- [PROMPT] Pull every line holding the word "verts" out of the data and copy it.
+---+
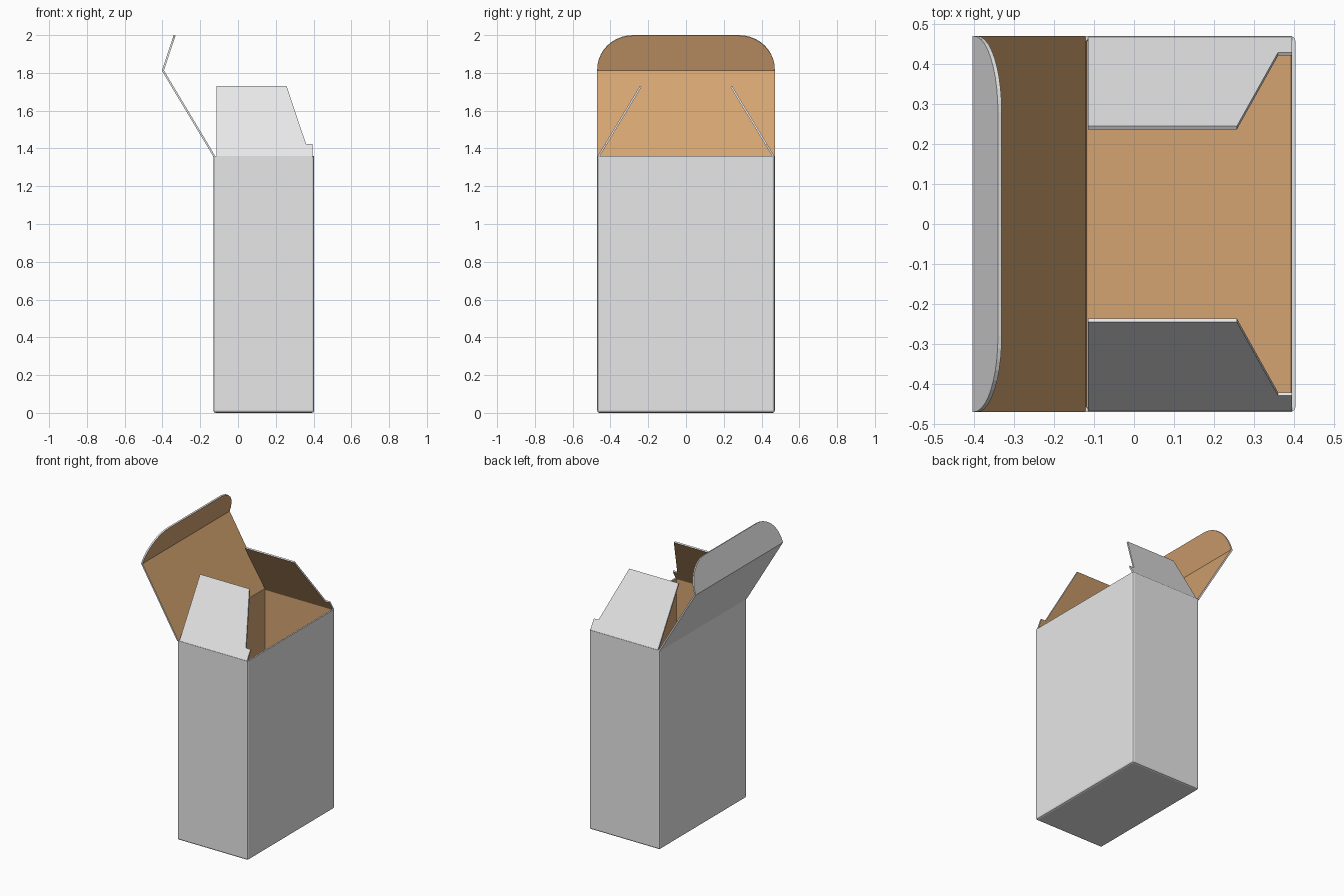
import bpy, bmesh, math
from mathutils import Vector

if "Cube" in bpy.data.objects:
    bpy.data.objects.remove(bpy.data.objects["Cube"])

X0, X1, Y, H, T = -0.13, 0.403, 0.47, 1.36, 0.01


def material(name, rgb):
    m = bpy.data.materials.new(name)
    m.diffuse_color = (*rgb, 1)
    m.use_nodes = True
    m.node_tree.nodes["Principled BSDF"].inputs["Base Color"].default_value = m.diffuse_color
    return m


OUTER = material("white_card", (0.8, 0.8, 0.8))
INNER = material("brown_card", (0.66, 0.37, 0.165))


def card(name, bm):
    """Turn an open sheet into thick card: white outside, brown inside."""
    me = bpy.data.meshes.new(name)
    bm.to_mesh(me)
    bm.free()
    ob = bpy.data.objects.new(name, me)
    bpy.context.collection.objects.link(ob)
    me.materials.append(OUTER)
    me.materials.append(INNER)
    s = ob.modifiers.new("thickness", 'SOLIDIFY')
    s.thickness = T
    s.offset = -1
    s.use_even_offset = True
    s.material_offset = 1
    s.material_offset_rim = 0
    return ob


def face(bm, verts, outward):
    f = bm.faces.new(verts)
    f.normal_update()
    if f.normal.dot(Vector(outward)) < 0:
        f.normal_flip()
    return f


# Carton body: open-topped box with slightly softened folds
bm = bmesh.new()
bmesh.ops.create_cube(bm, size=1)
for v in bm.verts:
    v.co = Vector(((X0 + X1) / 2 + v.co.x * (X1 - X0), v.co.y * 2 * Y, (v.co.z + 0.5) * H))
bm.normal_update()
bmesh.ops.delete(bm, geom=[f for f in bm.faces if f.normal.z > 0.9], context='FACES')
folds = [e for e in bm.edges if not e.is_boundary]
bmesh.ops.bevel(bm, geom=folds, offset=0.012, segments=2, profile=0.5, affect='EDGES')
card("carton_body", bm)

# Lid with folded tuck flap, rounded at its free corners
bm = bmesh.new()
hinge, fold, tip = Vector((X0, 0, H - 0.004)), Vector((-0.403, 0, 1.812)), Vector((-0.34, 0, 2.0))
side = Vector((0, Y, 0))
a, b = bm.verts.new(hinge - side), bm.verts.new(hinge + side)
c, d = bm.verts.new(fold + side), bm.verts.new(fold - side)
face(bm, [a, b, c, d], (-1, 0, -0.5))
R, N = 0.19, 10
arc = [(Y - R + R * math.cos(t), 0.04 + 0.96 * math.sin(t))
       for t in (math.pi / 2 * i / N for i in range(N + 1))]
rim = arc + [(-y, s) for y, s in reversed(arc)]
tuck = [bm.verts.new(fold.lerp(tip, s) + Vector((0, y, 0))) for y, s in rim]
face(bm, [d, c] + tuck, (-1, 0, 0.3))
card("lid", bm)

# Two side dust flaps, leaning inwards
profile = [(-0.115, H - 0.004), (0.395, H - 0.004), (0.395, 1.424),
           (0.36, 1.424), (0.257, 1.73), (-0.115, 1.73)]
for name, sy in (("front_dust_flap", -1), ("back_dust_flap", 1)):
    bm = bmesh.new()
    slope = (Y - 0.247) / (1.73 - H)
    vs = [bm.verts.new((x, sy * (Y - (z - H + 0.004) * slope), z)) for x, z in profile]
    face(bm, vs, (0, sy, 0.6))
    card(name, bm)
+---+
- [WRITTEN RESPONSE]
def face(bm, verts, outward):
    f = bm.faces.new(verts)
for v in bm.verts:
a, b = bm.verts.new(hinge - side), bm.verts.new(hinge + side)
c, d = bm.verts.new(fold + side), bm.verts.new(fold - side)
tuck = [bm.verts.new(fold.lerp(tip, s) + Vector((0, y, 0))) for y, s in rim]
    vs = [bm.verts.new((x, sy * (Y - (z - H + 0.004) * slope), z)) for x, z in profile]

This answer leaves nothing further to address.